This research aims to collect data on the current levels of established heart disease, levels of previously undiagnosed diabetes, cardiovascular disease and their risk factors in randomly-selected population samples from two diverse Maori communities, Ngati Kahungunu ki Wairoa in Hawkes Bay, and Mana Whenua ki Waitaha in Canterbury, as well as a non-Maori control group in Canterbury.
The Healthier Lives National Science Challenge is a national research collaboration dedicated to achieving healthier lives for all New Zealanders.
We are working on the prevention and treatment of four of New Zealand’s main non-communicable diseases:
- Cardiovascular disease
Our mission is to deliver the right prevention to the right population and the right treatment to the right patient. We plan to do this in partnership with stakeholders and communities by generating world class research, and translating our research findings into innovative health policy, practice, and technology, designed for New Zealand’s unique communities.
Five high-level research programmes have been identified as priorities:
- Personalised prevention through new technologies
- Minimally invasive markers for effective cancer diagnosis and treatment
- Enhanced CVD and diabetes risk reduction
- Delivering culturally centred health initiatives
- Slowing progression of prediabetes to diabetes
The Health Promotion and Policy Research Unit aims to foster excellence in research in health promotion and public health policy. HePPRU works in collaboration with policy-makers and policy advocates to advance the good health of the peoples of Aotearoa/New Zealand through independent, critical and innovative research, teaching, and community service.

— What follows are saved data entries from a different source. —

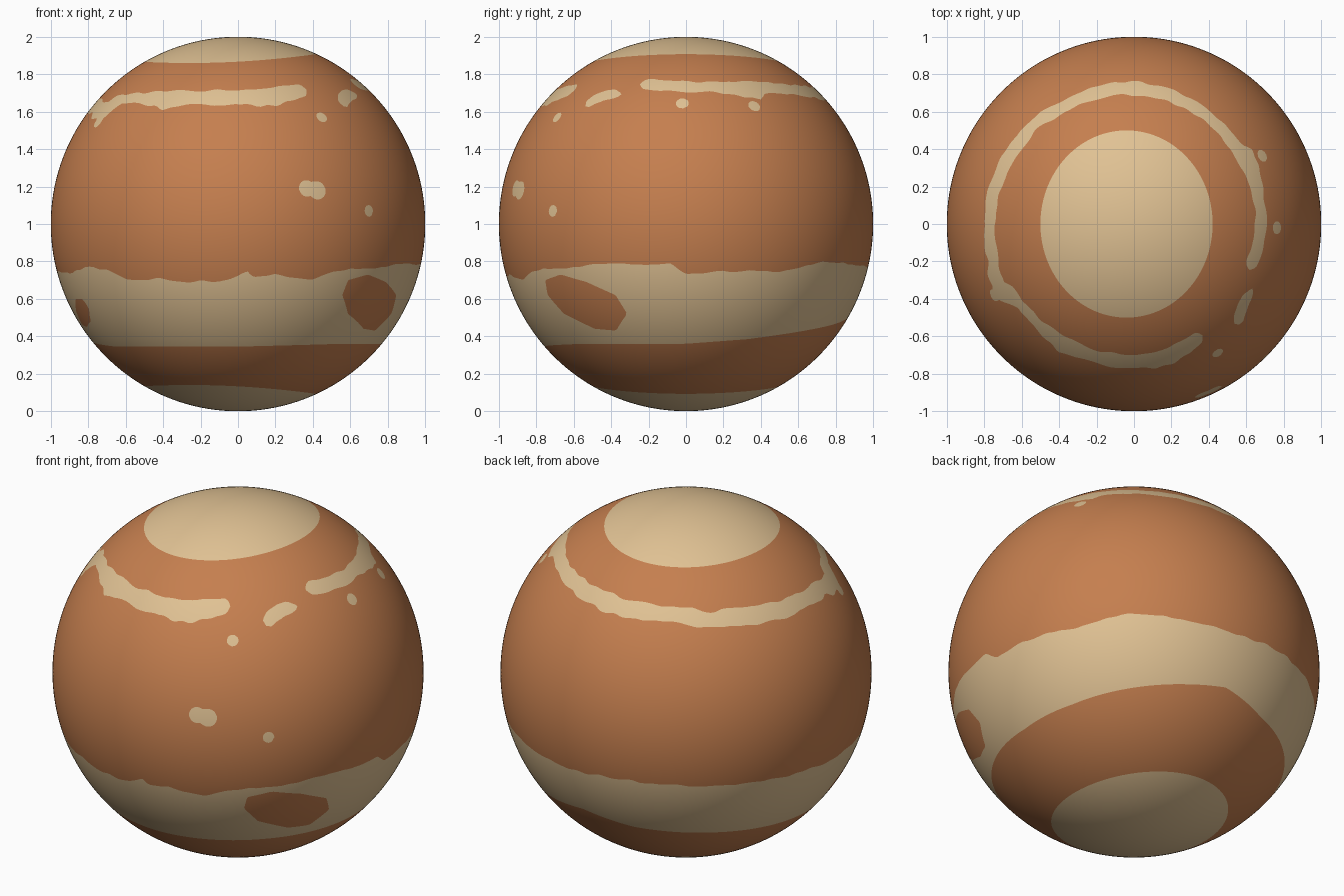
import bpy, bmesh, math
from mathutils import Vector, noise

if "Cube" in bpy.data.objects:
    bpy.data.objects.remove(bpy.data.objects["Cube"])


def material(name, rgb):
    m = bpy.data.materials.new(name)
    m.diffuse_color = (*rgb, 1)
    m.use_nodes = True
    m.node_tree.nodes["Principled BSDF"].inputs["Base Color"].default_value = m.diffuse_color
    return m


def lookup(table, az):
    """Interpolate a table of (azimuth, values...) around the full circle."""
    rows = [(table[-1][0] - 360, *table[-1][1:])] + table + [(table[0][0] + 360, *table[0][1:])]
    for a, b in zip(rows, rows[1:]):
        if a[0] <= az <= b[0]:
            t = (az - a[0]) / (b[0] - a[0])
            return [u + (v - u) * t for u, v in zip(a[1:], b[1:])]


# Upper ring: azimuth, middle radius, half width (negative half width = gap)
RING = [(-165, .78, .03), (-156, .795, .035), (-153, .79, .055), (-149, .77, .045),
        (-144, .74, .025), (-135, .735, .025), (-120, .745, .045), (-105, .735, .035),
        (-90, .735, .035), (-75, .73, .045), (-66, .71, .04), (-60, .70, .03),
        (-57, .70, -.02), (-46, .75, -.02), (-43, .755, .035), (-39, .735, .025),
        (-33, .72, .03), (-29, .72, .01), (-27, .70, -.03), (-23, .67, -.02),
        (-20, .66, .03), (0, .68, .03), (15, .68, .03), (25, .69, .045), (32, .70, .05),
        (36, .68, .03), (60, .70, .03), (90, .725, .035), (120, .73, .03),
        (135, .75, .03), (150, .755, .035), (175, .77, .03)]
# Lower band: azimuth and height of its top edge, then of its bottom edge
BAND_TOP = [(-172, .75), (-159, .735), (-144, .77), (-135, .75), (-128, .70), (-115, .71),
            (-108, .69), (-96, .695), (-90, .725), (-87, .75), (-85, .72), (-78, .73),
            (-66, .70), (-59, .74), (-51, .765), (-44, .76), (-34, .775), (-25, .79),
            (-12, .785), (-5, .79), (0, .735), (17, .75), (35, .75), (48, .80),
            (81, .77), (105, .79), (135, .77), (180, .745)]
BAND_LOW = [(-150, .345), (-90, .345), (-45, .36), (0, .36), (25, .385), (45, .42),
            (70, .465), (85, .495), (105, .445), (135, .42), (180, .37)]
# Convex patches inside the band: azimuth, height, counter-clockwise
PATCHES = [[(-24, .62), (-34, .69), (-44, .73), (-52, .70), (-53, .62), (-48, .52),
            (-36, .44), (-27, .43), (-21, .52)],
           [(-155, .60), (-161, .60), (-168, .53), (-171, .46), (-165, .45),
            (-157, .48), (-153, .55)]]
# Loose spots: azimuth, height, radius
SPOTS = [(-68, 1.19, .045), (-64.5, 1.18, .05), (-45.5, 1.07, .032), (-57, 1.57, .032),
         (-1.5, 1.645, .035), (28, 1.63, .035), (-153, 1.545, .035)]


def on_sphere(az, z):
    a, r = math.radians(az), math.sqrt(1 - (z - 1) ** 2)
    return Vector((r * math.cos(a), r * math.sin(a), z - 1))


SPOT_POINTS = [(on_sphere(a, z), rad) for a, z, rad in SPOTS]


def inside_patch(poly, az, z):
    k = math.radians(1) * .9
    result = 1
    for (a0, z0), (a1, z1) in zip(poly, poly[1:] + poly[:1]):
        ex, ez = (a1 - a0) * k, z1 - z0
        cross = ex * (z - z0) - ez * (az - a0) * k
        result = min(result, cross / math.hypot(ex, ez))
    return result


def cream(p):
    """Signed distance-like rule: positive where the surface is cream."""
    az, z, r = math.degrees(math.atan2(p.y, p.x)), p.z + 1, math.hypot(p.x, p.y)
    wiggle = noise.noise(p * 13) * .012
    # Polar cap
    f = (1 - math.hypot((p.x + .04) / .46, p.y / .5)) * .48
    # Upper ring
    if z > 1.4:
        mid, half = lookup(RING, az)
        f = max(f, half - abs(r - mid - wiggle))
    # Lower band with its patches cut out
    if z < 1:
        band = min(lookup(BAND_TOP, az)[0] + wiggle - z, z - lookup(BAND_LOW, az)[0])
        for poly in PATCHES:
            band = min(band, -inside_patch(poly, az, z))
        f = max(f, band)
    # Spots
    for c, rad in SPOT_POINTS:
        f = max(f, rad - (p - c).length)
    return f


# Planet body
bm = bmesh.new()
bmesh.ops.create_icosphere(bm, subdivisions=7, radius=1)
bm.verts.ensure_lookup_table()
value = [cream(v.co) for v in bm.verts]

# Snap vertices to the colour borders so that the edges run cleanly
moves = {}
for e in bm.edges:
    a, b = e.verts
    fa, fb = value[a.index], value[b.index]
    if fa * fb < 0:
        t = fa / (fa - fb)
        v, s = (a, t) if t < .5 else (b, 1 - t)
        if v.index not in moves or s < moves[v.index][0]:
            moves[v.index] = (s, a.co.lerp(b.co, t).normalized())
for i, (s, co) in moves.items():
    bm.verts[i].co = co
    value[i] = 0
for f in bm.faces:
    total = sum(value[v.index] for v in f.verts)
    f.material_index = int(total > 0)
    f.smooth = True
bmesh.ops.translate(bm, verts=bm.verts, vec=(0, 0, 1))

mesh = bpy.data.meshes.new("planet")
bm.to_mesh(mesh)
bm.free()
mesh.materials.append(material("rust orange", (.56, .212, .078)))
mesh.materials.append(material("pale cream", (.75, .54, .295)))
planet = bpy.data.objects.new("planet", mesh)
bpy.context.collection.objects.link(planet)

Mental health is a broad and complex issue facing New Zealanders – and a research strength of the University of Otago. This website brings together our investigators and teams contributing to New Zealand's research achievement in the field of mental health.
- Māori and Pacific mental health

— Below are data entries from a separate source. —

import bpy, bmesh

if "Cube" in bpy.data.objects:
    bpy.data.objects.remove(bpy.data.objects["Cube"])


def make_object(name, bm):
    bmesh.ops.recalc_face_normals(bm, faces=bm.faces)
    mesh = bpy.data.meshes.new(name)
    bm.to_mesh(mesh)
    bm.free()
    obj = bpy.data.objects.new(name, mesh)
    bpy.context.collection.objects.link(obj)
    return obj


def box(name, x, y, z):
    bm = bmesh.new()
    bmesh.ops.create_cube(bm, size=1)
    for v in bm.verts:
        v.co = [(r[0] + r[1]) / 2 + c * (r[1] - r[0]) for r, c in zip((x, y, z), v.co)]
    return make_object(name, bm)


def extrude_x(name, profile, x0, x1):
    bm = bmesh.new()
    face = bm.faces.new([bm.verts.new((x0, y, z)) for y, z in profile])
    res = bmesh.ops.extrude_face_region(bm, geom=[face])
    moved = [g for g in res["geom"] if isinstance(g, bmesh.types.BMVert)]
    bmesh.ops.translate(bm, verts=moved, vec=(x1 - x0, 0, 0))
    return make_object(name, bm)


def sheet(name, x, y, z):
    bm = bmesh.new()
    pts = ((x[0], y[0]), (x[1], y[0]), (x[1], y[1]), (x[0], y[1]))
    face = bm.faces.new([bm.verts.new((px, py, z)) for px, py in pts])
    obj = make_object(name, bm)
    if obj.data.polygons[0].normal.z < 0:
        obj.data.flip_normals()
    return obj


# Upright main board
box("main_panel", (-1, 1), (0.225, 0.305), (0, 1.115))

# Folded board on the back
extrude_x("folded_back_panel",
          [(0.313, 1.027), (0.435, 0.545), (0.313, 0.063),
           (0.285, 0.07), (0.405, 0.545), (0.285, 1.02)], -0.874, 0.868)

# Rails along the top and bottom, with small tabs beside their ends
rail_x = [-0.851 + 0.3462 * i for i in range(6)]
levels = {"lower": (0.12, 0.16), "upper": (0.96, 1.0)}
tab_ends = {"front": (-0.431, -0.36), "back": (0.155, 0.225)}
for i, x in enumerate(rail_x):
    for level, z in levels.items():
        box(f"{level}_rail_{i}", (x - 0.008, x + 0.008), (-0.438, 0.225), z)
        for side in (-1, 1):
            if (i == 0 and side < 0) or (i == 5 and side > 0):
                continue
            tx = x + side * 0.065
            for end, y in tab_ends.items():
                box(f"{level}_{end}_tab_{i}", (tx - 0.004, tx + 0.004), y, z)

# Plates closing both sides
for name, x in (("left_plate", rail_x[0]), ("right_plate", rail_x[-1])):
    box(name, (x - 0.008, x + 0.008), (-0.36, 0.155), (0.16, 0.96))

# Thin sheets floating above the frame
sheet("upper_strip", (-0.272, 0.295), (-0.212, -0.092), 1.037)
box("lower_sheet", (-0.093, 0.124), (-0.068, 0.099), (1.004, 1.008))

- Mental disorders
- Mental health risk factors
- Population mental health and health services
Talofa lava, kia orana, malo e lelei, fakaalofa lahi atu, bula vinaka, malo ni, halo ola keta, mauri, fakatalofa atu, and warm Pacific greetings!
We're celebrating our Pacific health research in the Division of Health Sciences.

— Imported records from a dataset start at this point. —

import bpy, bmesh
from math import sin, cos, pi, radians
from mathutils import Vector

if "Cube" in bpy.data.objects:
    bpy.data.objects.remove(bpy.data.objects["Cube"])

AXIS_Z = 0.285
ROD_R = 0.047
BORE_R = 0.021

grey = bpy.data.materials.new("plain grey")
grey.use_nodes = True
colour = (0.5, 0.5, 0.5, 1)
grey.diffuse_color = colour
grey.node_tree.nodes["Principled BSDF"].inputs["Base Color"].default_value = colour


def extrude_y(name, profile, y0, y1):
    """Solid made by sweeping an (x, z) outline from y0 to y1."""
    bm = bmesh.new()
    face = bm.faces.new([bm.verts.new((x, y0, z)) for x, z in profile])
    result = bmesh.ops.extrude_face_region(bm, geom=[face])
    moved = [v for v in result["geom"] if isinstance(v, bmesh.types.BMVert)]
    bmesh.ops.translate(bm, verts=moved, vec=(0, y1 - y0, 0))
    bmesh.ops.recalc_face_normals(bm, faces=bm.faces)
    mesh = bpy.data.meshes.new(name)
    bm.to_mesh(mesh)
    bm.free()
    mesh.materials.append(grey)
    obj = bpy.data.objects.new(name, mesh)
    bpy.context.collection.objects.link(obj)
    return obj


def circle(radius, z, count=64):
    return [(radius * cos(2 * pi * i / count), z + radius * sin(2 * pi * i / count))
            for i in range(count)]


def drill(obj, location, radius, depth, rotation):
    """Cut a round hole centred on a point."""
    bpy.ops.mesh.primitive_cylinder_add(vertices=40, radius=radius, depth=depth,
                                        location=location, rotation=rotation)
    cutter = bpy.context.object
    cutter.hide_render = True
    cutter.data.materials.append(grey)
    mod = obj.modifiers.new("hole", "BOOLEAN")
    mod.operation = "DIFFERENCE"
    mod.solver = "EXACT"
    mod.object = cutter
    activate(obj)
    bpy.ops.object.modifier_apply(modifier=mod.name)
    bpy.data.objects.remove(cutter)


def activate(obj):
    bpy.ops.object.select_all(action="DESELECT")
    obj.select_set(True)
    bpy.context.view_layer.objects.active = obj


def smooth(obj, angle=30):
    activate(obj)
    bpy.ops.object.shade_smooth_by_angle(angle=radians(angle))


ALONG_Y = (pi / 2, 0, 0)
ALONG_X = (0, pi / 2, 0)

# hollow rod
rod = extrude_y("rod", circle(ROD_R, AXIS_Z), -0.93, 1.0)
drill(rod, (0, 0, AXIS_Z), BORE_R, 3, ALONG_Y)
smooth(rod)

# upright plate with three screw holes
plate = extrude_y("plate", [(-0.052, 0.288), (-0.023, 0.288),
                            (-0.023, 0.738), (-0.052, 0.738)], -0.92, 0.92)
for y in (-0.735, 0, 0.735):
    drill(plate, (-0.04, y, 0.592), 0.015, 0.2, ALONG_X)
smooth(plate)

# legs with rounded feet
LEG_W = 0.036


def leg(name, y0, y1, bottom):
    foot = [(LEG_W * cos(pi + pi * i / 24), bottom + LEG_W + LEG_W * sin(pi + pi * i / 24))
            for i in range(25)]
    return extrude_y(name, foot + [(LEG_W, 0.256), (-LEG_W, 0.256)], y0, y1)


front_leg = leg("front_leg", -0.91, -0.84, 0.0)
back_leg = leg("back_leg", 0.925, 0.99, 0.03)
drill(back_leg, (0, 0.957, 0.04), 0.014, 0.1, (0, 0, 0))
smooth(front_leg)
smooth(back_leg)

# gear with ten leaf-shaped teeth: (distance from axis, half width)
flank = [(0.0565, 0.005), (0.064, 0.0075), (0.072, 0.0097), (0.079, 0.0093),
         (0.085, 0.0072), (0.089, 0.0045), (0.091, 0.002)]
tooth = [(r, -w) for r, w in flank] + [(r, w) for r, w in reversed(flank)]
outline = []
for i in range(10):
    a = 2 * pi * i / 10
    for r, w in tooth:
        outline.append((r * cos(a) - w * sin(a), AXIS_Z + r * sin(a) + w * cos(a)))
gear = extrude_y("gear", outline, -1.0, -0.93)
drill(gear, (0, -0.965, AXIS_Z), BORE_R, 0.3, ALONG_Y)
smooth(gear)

Learn about what's going on in Pacific health research, how we can support researchers, and where to start if you're excited about research.
The School of Pharmacy has a very active research programme with disciplines ranging from science to humanities.
We have three main research areas:
- Pharmaceutical Sciences: drug discovery, drug metabolism and drug action to extend the range of drugs available and to provide a scientific basis for the quality use of medicines and bioactive substances.
- Clinical Pharmacy: concerned with patient care and the optimisation of medicine use in order to promote health and wellness, and prevent disease.
- Social Pharmacy: our research focuses mainly on access to, and use of medicines.
We advance research and increase knowledge for the improvement of oral health in New Zealand. Our research aims are to develop clinical research that translates discoveries into measurable health benefits, and to maintain fundamental research that underpins our teaching. From the molecular level through biological systems to the health of populations, our research is improving oral health in New Zealand.
The Social and Behavioural Research Unit was established in 1990 with core funding from the Cancer Society of New Zealand and the support of the University of Otago. Presently it has research programmes in priority areas of tobacco control, ultraviolet radiation exposure, physical activity and nutrition, psycho-social-spiritual factors, alcohol, and Hauora Māori.